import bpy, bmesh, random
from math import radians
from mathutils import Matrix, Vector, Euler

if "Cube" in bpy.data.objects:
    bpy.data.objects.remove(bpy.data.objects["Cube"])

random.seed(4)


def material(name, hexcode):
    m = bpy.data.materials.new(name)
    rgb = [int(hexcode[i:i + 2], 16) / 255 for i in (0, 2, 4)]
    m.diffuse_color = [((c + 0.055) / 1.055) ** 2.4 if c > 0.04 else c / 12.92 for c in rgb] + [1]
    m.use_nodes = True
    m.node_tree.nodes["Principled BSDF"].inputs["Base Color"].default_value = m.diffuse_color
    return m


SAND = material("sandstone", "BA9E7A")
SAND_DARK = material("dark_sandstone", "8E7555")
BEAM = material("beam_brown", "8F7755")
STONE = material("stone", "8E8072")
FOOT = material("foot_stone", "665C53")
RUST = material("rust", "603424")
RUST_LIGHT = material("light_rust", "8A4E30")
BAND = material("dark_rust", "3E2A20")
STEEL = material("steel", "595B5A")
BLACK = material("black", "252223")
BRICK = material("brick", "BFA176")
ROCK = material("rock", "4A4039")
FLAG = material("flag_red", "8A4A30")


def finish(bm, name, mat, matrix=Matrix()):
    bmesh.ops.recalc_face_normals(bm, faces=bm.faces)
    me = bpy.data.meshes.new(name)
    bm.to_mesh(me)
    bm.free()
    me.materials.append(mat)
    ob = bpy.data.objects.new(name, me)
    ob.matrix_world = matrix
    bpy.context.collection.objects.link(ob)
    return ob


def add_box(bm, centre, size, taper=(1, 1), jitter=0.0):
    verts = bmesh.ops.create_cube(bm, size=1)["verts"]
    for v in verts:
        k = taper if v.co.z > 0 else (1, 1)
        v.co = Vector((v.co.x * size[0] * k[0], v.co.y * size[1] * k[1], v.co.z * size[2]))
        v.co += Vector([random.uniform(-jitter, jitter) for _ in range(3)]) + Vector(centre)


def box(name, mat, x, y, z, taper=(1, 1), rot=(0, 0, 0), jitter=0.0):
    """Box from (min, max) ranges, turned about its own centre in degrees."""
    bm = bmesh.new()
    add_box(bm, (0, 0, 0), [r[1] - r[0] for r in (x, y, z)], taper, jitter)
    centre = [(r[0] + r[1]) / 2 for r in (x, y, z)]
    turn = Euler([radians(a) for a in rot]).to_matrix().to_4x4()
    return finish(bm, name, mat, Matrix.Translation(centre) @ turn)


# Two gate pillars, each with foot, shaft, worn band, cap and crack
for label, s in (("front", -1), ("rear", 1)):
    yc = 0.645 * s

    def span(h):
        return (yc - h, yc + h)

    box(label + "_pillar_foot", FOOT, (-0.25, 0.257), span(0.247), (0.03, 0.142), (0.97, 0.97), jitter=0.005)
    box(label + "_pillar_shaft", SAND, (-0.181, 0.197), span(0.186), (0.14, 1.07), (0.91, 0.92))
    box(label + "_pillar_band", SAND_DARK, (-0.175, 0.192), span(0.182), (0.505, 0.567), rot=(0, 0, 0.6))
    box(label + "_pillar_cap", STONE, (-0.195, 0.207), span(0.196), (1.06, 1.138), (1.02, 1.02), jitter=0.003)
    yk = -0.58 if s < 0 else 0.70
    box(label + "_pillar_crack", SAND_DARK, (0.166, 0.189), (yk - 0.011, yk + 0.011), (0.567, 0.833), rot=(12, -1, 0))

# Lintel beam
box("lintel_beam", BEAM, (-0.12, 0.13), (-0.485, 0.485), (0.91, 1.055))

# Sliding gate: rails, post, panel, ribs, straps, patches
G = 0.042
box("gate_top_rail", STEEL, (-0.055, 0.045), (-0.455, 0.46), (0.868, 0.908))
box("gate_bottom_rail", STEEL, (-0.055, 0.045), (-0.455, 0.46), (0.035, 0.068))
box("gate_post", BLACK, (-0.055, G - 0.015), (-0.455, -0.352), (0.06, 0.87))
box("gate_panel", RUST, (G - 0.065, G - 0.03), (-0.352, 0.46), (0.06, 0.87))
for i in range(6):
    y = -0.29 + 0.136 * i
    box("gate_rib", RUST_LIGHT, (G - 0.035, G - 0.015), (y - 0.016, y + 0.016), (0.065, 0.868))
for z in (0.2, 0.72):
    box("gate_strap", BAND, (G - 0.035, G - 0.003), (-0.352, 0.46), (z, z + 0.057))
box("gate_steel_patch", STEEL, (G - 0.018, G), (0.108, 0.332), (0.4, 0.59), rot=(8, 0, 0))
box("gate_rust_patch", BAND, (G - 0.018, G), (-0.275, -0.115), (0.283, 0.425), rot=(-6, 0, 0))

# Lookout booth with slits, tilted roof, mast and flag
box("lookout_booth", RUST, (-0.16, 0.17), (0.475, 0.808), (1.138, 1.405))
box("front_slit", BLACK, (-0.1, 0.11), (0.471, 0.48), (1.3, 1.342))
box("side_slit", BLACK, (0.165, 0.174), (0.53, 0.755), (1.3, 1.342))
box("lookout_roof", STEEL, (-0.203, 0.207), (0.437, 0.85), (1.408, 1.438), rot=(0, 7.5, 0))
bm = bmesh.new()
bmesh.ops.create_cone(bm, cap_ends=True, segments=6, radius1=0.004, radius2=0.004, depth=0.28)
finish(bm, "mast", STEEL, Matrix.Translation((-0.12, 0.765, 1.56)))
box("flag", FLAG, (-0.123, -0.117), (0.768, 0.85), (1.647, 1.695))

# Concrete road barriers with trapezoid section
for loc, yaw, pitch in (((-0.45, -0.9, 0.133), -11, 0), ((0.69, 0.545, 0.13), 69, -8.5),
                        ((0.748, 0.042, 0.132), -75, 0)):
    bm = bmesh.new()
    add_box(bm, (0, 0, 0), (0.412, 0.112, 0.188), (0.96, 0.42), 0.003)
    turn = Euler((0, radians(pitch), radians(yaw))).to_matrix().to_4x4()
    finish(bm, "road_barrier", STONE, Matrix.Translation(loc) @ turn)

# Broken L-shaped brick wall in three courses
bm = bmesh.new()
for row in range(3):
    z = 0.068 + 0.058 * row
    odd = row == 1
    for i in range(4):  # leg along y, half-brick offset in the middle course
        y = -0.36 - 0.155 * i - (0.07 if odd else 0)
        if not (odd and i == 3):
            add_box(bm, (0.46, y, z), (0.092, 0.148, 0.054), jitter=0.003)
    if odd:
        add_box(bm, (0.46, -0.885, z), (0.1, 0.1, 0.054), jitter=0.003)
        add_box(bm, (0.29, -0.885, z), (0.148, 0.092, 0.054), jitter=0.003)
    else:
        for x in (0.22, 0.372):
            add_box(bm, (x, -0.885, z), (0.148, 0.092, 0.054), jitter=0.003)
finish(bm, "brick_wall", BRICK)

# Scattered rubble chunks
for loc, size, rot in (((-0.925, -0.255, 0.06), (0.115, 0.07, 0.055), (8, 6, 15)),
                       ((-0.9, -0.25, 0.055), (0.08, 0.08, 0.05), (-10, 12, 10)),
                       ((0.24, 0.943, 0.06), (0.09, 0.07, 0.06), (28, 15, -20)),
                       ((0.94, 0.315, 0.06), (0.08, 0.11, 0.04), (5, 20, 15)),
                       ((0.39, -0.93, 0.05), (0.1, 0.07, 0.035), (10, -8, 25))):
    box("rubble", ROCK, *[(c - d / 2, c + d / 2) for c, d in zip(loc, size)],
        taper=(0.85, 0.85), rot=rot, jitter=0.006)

----------

- What is expected:
Output the data above exactly, please, line for line.

- Output:
import bpy, bmesh, random
from math import radians
from mathutils import Matrix, Vector, Euler

if "Cube" in bpy.data.objects:
    bpy.data.objects.remove(bpy.data.objects["Cube"])

random.seed(4)


def material(name, hexcode):
    m = bpy.data.materials.new(name)
    rgb = [int(hexcode[i:i + 2], 16) / 255 for i in (0, 2, 4)]
    m.diffuse_color = [((c + 0.055) / 1.055) ** 2.4 if c > 0.04 else c / 12.92 for c in rgb] + [1]
    m.use_nodes = True
    m.node_tree.nodes["Principled BSDF"].inputs["Base Color"].default_value = m.diffuse_color
    return m


SAND = material("sandstone", "BA9E7A")
SAND_DARK = material("dark_sandstone", "8E7555")
BEAM = material("beam_brown", "8F7755")
STONE = material("stone", "8E8072")
FOOT = material("foot_stone", "665C53")
RUST = material("rust", "603424")
RUST_LIGHT = material("light_rust", "8A4E30")
BAND = material("dark_rust", "3E2A20")
STEEL = material("steel", "595B5A")
BLACK = material("black", "252223")
BRICK = material("brick", "BFA176")
ROCK = material("rock", "4A4039")
FLAG = material("flag_red", "8A4A30")


def finish(bm, name, mat, matrix=Matrix()):
    bmesh.ops.recalc_face_normals(bm, faces=bm.faces)
    me = bpy.data.meshes.new(name)
    bm.to_mesh(me)
    bm.free()
    me.materials.append(mat)
    ob = bpy.data.objects.new(name, me)
    ob.matrix_world = matrix
    bpy.context.collection.objects.link(ob)
    return ob


def add_box(bm, centre, size, taper=(1, 1), jitter=0.0):
    verts = bmesh.ops.create_cube(bm, size=1)["verts"]
    for v in verts:
        k = taper if v.co.z > 0 else (1, 1)
        v.co = Vector((v.co.x * size[0] * k[0], v.co.y * size[1] * k[1], v.co.z * size[2]))
        v.co += Vector([random.uniform(-jitter, jitter) for _ in range(3)]) + Vector(centre)


def box(name, mat, x, y, z, taper=(1, 1), rot=(0, 0, 0), jitter=0.0):
    """Box from (min, max) ranges, turned about its own centre in degrees."""
    bm = bmesh.new()
    add_box(bm, (0, 0, 0), [r[1] - r[0] for r in (x, y, z)], taper, jitter)
    centre = [(r[0] + r[1]) / 2 for r in (x, y, z)]
    turn = Euler([radians(a) for a in rot]).to_matrix().to_4x4()
    return finish(bm, name, mat, Matrix.Translation(centre) @ turn)


# Two gate pillars, each with foot, shaft, worn band, cap and crack
for label, s in (("front", -1), ("rear", 1)):
    yc = 0.645 * s

    def span(h):
        return (yc - h, yc + h)

    box(label + "_pillar_foot", FOOT, (-0.25, 0.257), span(0.247), (0.03, 0.142), (0.97, 0.97), jitter=0.005)
    box(label + "_pillar_shaft", SAND, (-0.181, 0.197), span(0.186), (0.14, 1.07), (0.91, 0.92))
    box(label + "_pillar_band", SAND_DARK, (-0.175, 0.192), span(0.182), (0.505, 0.567), rot=(0, 0, 0.6))
    box(label + "_pillar_cap", STONE, (-0.195, 0.207), span(0.196), (1.06, 1.138), (1.02, 1.02), jitter=0.003)
    yk = -0.58 if s < 0 else 0.70
    box(label + "_pillar_crack", SAND_DARK, (0.166, 0.189), (yk - 0.011, yk + 0.011), (0.567, 0.833), rot=(12, -1, 0))

# Lintel beam
box("lintel_beam", BEAM, (-0.12, 0.13), (-0.485, 0.485), (0.91, 1.055))

# Sliding gate: rails, post, panel, ribs, straps, patches
G = 0.042
box("gate_top_rail", STEEL, (-0.055, 0.045), (-0.455, 0.46), (0.868, 0.908))
box("gate_bottom_rail", STEEL, (-0.055, 0.045), (-0.455, 0.46), (0.035, 0.068))
box("gate_post", BLACK, (-0.055, G - 0.015), (-0.455, -0.352), (0.06, 0.87))
box("gate_panel", RUST, (G - 0.065, G - 0.03), (-0.352, 0.46), (0.06, 0.87))
for i in range(6):
    y = -0.29 + 0.136 * i
    box("gate_rib", RUST_LIGHT, (G - 0.035, G - 0.015), (y - 0.016, y + 0.016), (0.065, 0.868))
for z in (0.2, 0.72):
    box("gate_strap", BAND, (G - 0.035, G - 0.003), (-0.352, 0.46), (z, z + 0.057))
box("gate_steel_patch", STEEL, (G - 0.018, G), (0.108, 0.332), (0.4, 0.59), rot=(8, 0, 0))
box("gate_rust_patch", BAND, (G - 0.018, G), (-0.275, -0.115), (0.283, 0.425), rot=(-6, 0, 0))

# Lookout booth with slits, tilted roof, mast and flag
box("lookout_booth", RUST, (-0.16, 0.17), (0.475, 0.808), (1.138, 1.405))
box("front_slit", BLACK, (-0.1, 0.11), (0.471, 0.48), (1.3, 1.342))
box("side_slit", BLACK, (0.165, 0.174), (0.53, 0.755), (1.3, 1.342))
box("lookout_roof", STEEL, (-0.203, 0.207), (0.437, 0.85), (1.408, 1.438), rot=(0, 7.5, 0))
bm = bmesh.new()
bmesh.ops.create_cone(bm, cap_ends=True, segments=6, radius1=0.004, radius2=0.004, depth=0.28)
finish(bm, "mast", STEEL, Matrix.Translation((-0.12, 0.765, 1.56)))
box("flag", FLAG, (-0.123, -0.117), (0.768, 0.85), (1.647, 1.695))

# Concrete road barriers with trapezoid section
for loc, yaw, pitch in (((-0.45, -0.9, 0.133), -11, 0), ((0.69, 0.545, 0.13), 69, -8.5),
                        ((0.748, 0.042, 0.132), -75, 0)):
    bm = bmesh.new()
    add_box(bm, (0, 0, 0), (0.412, 0.112, 0.188), (0.96, 0.42), 0.003)
    turn = Euler((0, radians(pitch), radians(yaw))).to_matrix().to_4x4()
    finish(bm, "road_barrier", STONE, Matrix.Translation(loc) @ turn)

# Broken L-shaped brick wall in three courses
bm = bmesh.new()
for row in range(3):
    z = 0.068 + 0.058 * row
    odd = row == 1
    for i in range(4):  # leg along y, half-brick offset in the middle course
        y = -0.36 - 0.155 * i - (0.07 if odd else 0)
        if not (odd and i == 3):
            add_box(bm, (0.46, y, z), (0.092, 0.148, 0.054), jitter=0.003)
    if odd:
        add_box(bm, (0.46, -0.885, z), (0.1, 0.1, 0.054), jitter=0.003)
        add_box(bm, (0.29, -0.885, z), (0.148, 0.092, 0.054), jitter=0.003)
    else:
        for x in (0.22, 0.372):
            add_box(bm, (x, -0.885, z), (0.148, 0.092, 0.054), jitter=0.003)
finish(bm, "brick_wall", BRICK)

# Scattered rubble chunks
for loc, size, rot in (((-0.925, -0.255, 0.06), (0.115, 0.07, 0.055), (8, 6, 15)),
                       ((-0.9, -0.25, 0.055), (0.08, 0.08, 0.05), (-10, 12, 10)),
                       ((0.24, 0.943, 0.06), (0.09, 0.07, 0.06), (28, 15, -20)),
                       ((0.94, 0.315, 0.06), (0.08, 0.11, 0.04), (5, 20, 15)),
                       ((0.39, -0.93, 0.05), (0.1, 0.07, 0.035), (10, -8, 25))):
    box("rubble", ROCK, *[(c - d / 2, c + d / 2) for c, d in zip(loc, size)],
        taper=(0.85, 0.85), rot=rot, jitter=0.006)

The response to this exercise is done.